Dataset entries
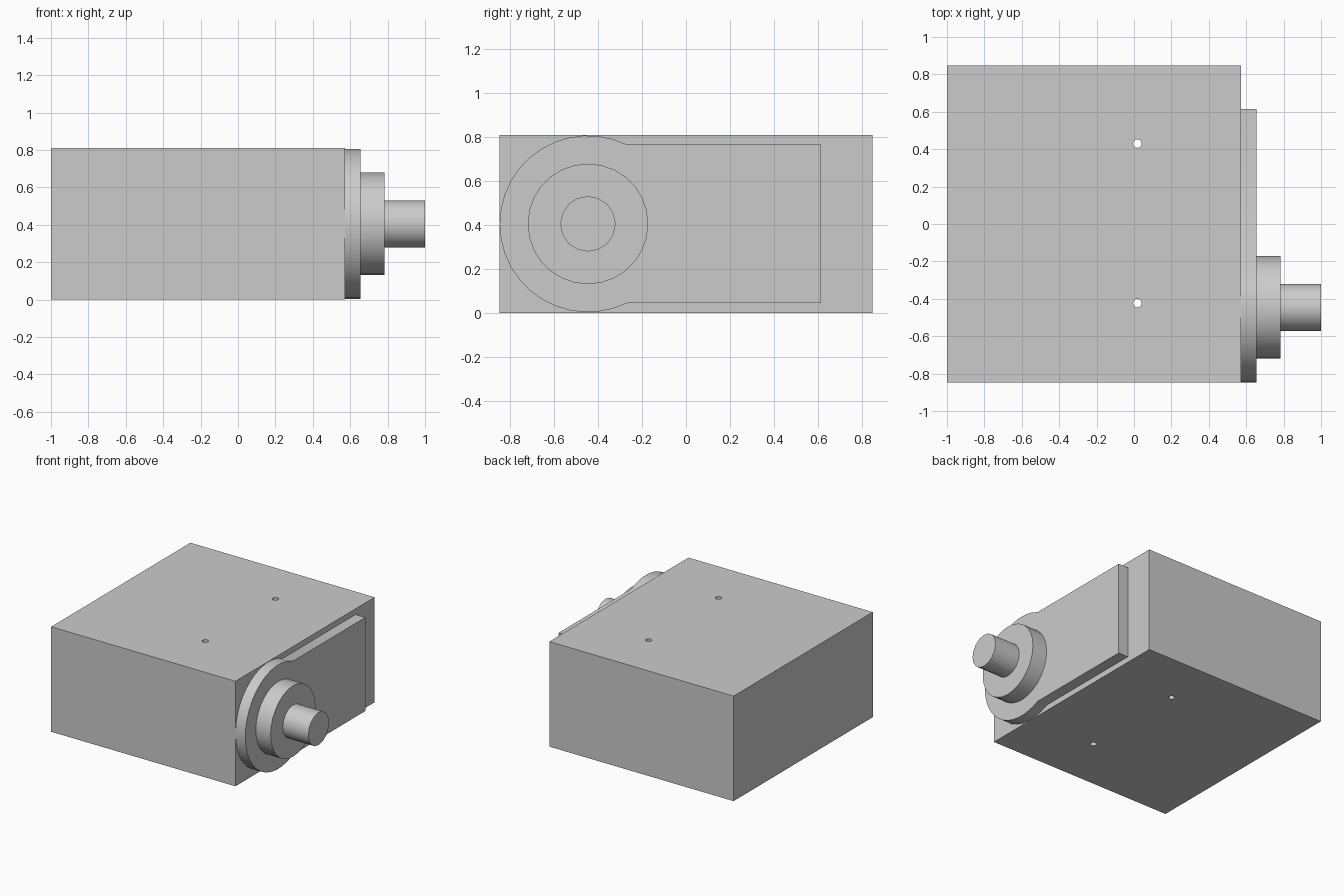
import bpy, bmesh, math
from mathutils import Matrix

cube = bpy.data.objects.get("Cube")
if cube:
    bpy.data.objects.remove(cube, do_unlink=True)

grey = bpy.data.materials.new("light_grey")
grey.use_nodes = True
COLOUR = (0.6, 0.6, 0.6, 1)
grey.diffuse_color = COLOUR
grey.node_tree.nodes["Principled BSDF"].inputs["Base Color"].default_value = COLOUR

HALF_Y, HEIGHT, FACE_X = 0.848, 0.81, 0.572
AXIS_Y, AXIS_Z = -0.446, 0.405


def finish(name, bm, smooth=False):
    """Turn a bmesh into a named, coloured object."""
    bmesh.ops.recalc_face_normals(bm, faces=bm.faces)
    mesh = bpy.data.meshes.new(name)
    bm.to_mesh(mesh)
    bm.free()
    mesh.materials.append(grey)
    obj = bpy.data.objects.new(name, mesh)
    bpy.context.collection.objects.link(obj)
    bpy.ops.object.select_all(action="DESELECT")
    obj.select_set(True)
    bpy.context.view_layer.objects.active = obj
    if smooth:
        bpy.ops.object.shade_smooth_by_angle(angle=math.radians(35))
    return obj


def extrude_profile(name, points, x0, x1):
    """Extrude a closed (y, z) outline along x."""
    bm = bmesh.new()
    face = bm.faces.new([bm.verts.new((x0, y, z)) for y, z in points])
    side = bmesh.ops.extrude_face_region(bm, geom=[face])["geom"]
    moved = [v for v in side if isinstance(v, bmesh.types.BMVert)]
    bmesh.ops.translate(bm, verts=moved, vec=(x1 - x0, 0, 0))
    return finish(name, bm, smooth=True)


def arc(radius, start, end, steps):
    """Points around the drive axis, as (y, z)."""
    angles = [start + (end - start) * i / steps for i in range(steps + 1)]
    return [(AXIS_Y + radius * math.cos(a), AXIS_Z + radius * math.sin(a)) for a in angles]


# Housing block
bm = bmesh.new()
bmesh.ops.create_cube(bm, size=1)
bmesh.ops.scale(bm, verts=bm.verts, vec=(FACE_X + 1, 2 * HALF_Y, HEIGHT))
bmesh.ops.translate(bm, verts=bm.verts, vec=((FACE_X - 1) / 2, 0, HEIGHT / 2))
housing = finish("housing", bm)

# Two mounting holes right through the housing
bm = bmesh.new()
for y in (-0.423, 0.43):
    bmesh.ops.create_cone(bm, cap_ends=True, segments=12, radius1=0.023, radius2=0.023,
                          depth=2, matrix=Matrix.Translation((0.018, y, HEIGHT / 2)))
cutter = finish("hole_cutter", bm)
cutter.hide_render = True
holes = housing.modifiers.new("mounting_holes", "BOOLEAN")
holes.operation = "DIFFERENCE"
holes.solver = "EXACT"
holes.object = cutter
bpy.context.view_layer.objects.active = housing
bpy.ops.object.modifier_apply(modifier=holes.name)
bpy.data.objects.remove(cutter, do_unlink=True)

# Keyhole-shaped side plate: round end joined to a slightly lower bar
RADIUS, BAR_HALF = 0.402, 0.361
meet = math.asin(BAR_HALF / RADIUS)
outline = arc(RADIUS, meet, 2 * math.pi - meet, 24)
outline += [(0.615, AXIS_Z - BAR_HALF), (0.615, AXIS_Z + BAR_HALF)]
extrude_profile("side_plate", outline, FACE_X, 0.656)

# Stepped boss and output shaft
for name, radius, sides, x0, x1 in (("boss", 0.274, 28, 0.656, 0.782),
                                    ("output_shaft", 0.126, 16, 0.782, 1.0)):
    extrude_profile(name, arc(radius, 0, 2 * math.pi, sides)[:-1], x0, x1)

Requirement →
State the number of lines in the data above containing the string "boss" and nothing more.

Answer to the exercise →
2